My sick parents hired attendents the last few years, through an agency. Initially, they paid the agency $11.00/hour, and found out the attendents get paid around $7.00/hour, and then SS and taxes withheld. Currently the rate to the agency is $14/hour with the attendents making $10/hour.
Some years back, in the IT field, I was a project manager for an SAP implementation, where we paid the contractor around $100/hour to $150/hour, and found the programmers were paid around $65/hour.
Around the same time, I was talking to an IBM mainframe programmer when the agency bills the client around $40/hour, and pays him around $25.00/hour.
From what I see, what agencies charge clients, compared to what they pay the temp workers is around the range of what your agency bills, relative to what you are being paid. This I see from low paid attendents to highly paid SAP programmers.
What about your contract restrictions?? My parents went through several attendents in the last several years. For the first three, they all asked my parents to drop the agency and pay them direct the very first month or two they got there. What is boils down to is it's better getting paid $14/hour (in some cases off the books) compared to getting paid $10/hour, and then having to pay taxes on it. Apparently, they look at their temp agency as a "free booking" agency where they get a client lead, drop the agency like a rock, and then work direct for the client.
So, agencies got smart and protect themselves with contracts. It's true, it's hard to enforce. I know of cases where temp workers initially coming through agencies then work directly for the client, is not found out at all. But as others have pointed out, both the worker and the client can be sued.
How valuable is an agency??
I spoke with an SAP programmer and he tells me that he makes $10,000/month, and I know and he knows we got billed for around $15,000/month. Why didn't he go it alone?? He tells me that when he was making $15,000/month direct, he'll have a project for 6 months, then spend another 6 months trying to land another project.
With this agency, he's working day after day, month after month, year after year, and they keep him busy all the time. He makes more at $10,000/month, working 12 months of the year, much better than making $15,000/month, and only working 6 months.

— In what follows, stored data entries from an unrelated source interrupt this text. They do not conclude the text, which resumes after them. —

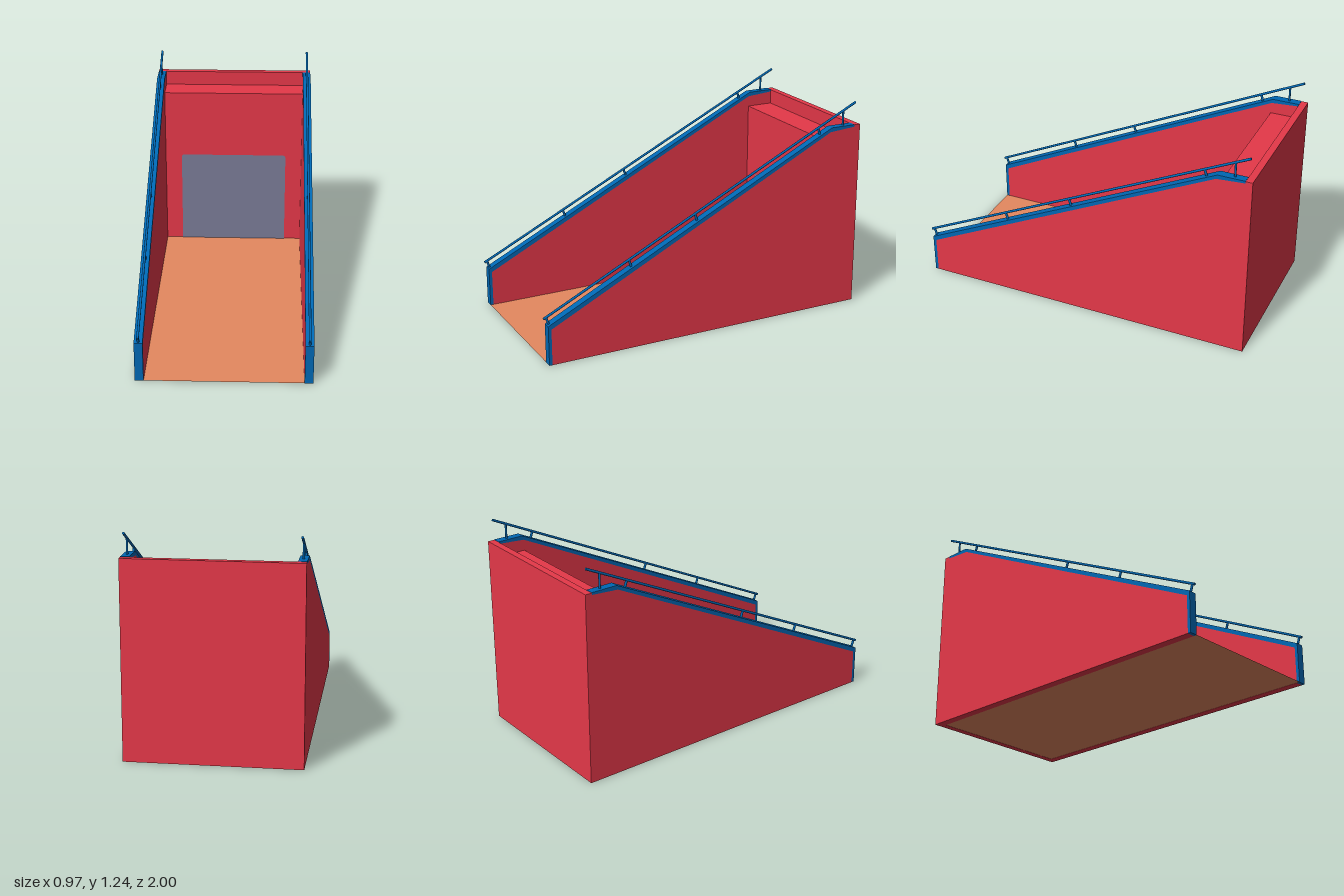
import * as THREE from 'three';

const mat = (name, color, side = THREE.FrontSide) => {
  const m = new THREE.MeshStandardMaterial({ color, side });
  m.name = name;
  return m;
};

export function createModel() {
  const model = new THREE.Group();
  model.name = 'ramp';
  const red = mat('red wall', 0xe53849);
  const blue = mat('blue trim', 0x0067b3);
  const tan = mat('tan floor', 0xe58960, THREE.DoubleSide);
  const grey = mat('grey panel', 0x7a7b97);

  const INNER = 0.4375, OUTER = 0.485, THICK = OUTER - INNER;

  const add = (name, geo, material, parent = model) => {
    const mesh = new THREE.Mesh(geo, material);
    mesh.name = name;
    parent.add(mesh);
    return mesh;
  };
  // Box given by its extents along each axis
  const box = (name, material, x0, x1, y0, y1, z0, z1) => {
    const mesh = add(name, new THREE.BoxGeometry(x1 - x0, y1 - y0, z1 - z0), material);
    mesh.position.set((x0 + x1) / 2, (y0 + y1) / 2, (z0 + z1) / 2);
  };
  // Side profile of [z, y] points, extruded along x and centred on x = 0
  const profile = (points) => {
    const shape = new THREE.Shape(points.map(([z, y]) => new THREE.Vector2(-z, y)));
    return new THREE.ExtrudeGeometry(shape, { depth: THICK, bevelEnabled: false })
      .translate(0, 0, -THICK / 2).rotateY(Math.PI / 2);
  };
  // Round bar between two [z, y] points
  const bar = (name, a, b, radius, parent) => {
    const from = new THREE.Vector3(0, a[1], a[0]);
    const to = new THREE.Vector3(0, b[1], b[0]);
    const dir = to.clone().sub(from);
    const mesh = add(name, new THREE.CylinderGeometry(radius, radius, dir.length(), 12), blue, parent);
    mesh.position.copy(from).add(to).multiplyScalar(0.5);
    mesh.quaternion.setFromUnitVectors(new THREE.Vector3(0, 1, 0), dir.normalize());
  };

  // Floor sheet, rear wall with a ledge, and the panel on its front
  add('floor', new THREE.PlaneGeometry(2 * INNER, 1.94).rotateX(-Math.PI / 2), tan)
    .position.set(0, 0.001, 0.01);
  box('rearWall', red, -OUTER, OUTER, 0, 1.105, -1, -0.96);
  box('rearLedge', red, -INNER, INNER, 0.003, 1.018, -0.96, -0.796);
  const w = 0.335, top = 0.597, r = 0.02;
  const panel = new THREE.Shape();
  panel.moveTo(-w, 0.002).lineTo(w, 0.002).lineTo(w, top - r);
  panel.quadraticCurveTo(w, top, w - r, top).lineTo(-w + r, top);
  panel.quadraticCurveTo(-w, top, -w, top - r);
  add('doorPanel', new THREE.ShapeGeometry(panel), grey).position.z = -0.794;

  // Sloping side walls with trim and handrails
  const wallGeo = profile([[0.962, 0], [0.962, 0.211], [-0.798, 1.082], [-0.96, 1.094], [-0.96, 0]]);
  const trimGeo = profile([[0.98, 0], [0.98, 0.232], [-0.805, 1.107], [-0.96, 1.107],
    [-0.96, 1.094], [-0.798, 1.082], [0.962, 0.211], [0.962, 0]]);
  const railY = (z) => 0.757 - 0.4875 * z;
  for (const [side, sign] of [['left', 1], ['right', -1]]) {
    const group = new THREE.Group();
    group.name = side + 'Side';
    group.position.x = sign * (INNER + OUTER) / 2;
    model.add(group);
    add('sideWall', wallGeo, red, group);
    add('wallTrim', trimGeo, blue, group);
    bar('handrail', [0.997, railY(0.997)], [-0.977, railY(-0.977)], 0.007, group);
    for (const z of [0.982, 0.485, 0.075, -0.725]) {
      bar('railPost', [z, railY(z)], [z - 0.014, railY(z) - 0.042], 0.007, group);
    }
    bar('topPost', [-0.895, railY(-0.895)], [-0.895, 1.1], 0.006, group);
  }
  return model;
}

And how about low paid attendents.
We did look into paying them on the books at one time. But by the time we got hold of payroll services, buying UI, WC, and general liability insurance, it's just simpler to pay them via an agency paying a few dollars extra. The big advantage too is if the attendent get sick, or goes on vacation, the agency finds another "body" for you right away.
Which why agencies are referred to as "body shops".
People don't go through temp agencies to cheat on taxes. The agencies cover the UI, WC, and in the case of the SAP project, we don't have a layer of insanely high paid people around when the project hits a low point. I was one of the company systems analysts, though I got paid well, but I would be resentful if someone got on the payroll at $150 hour, which is the going rate, and I got paid only half as much.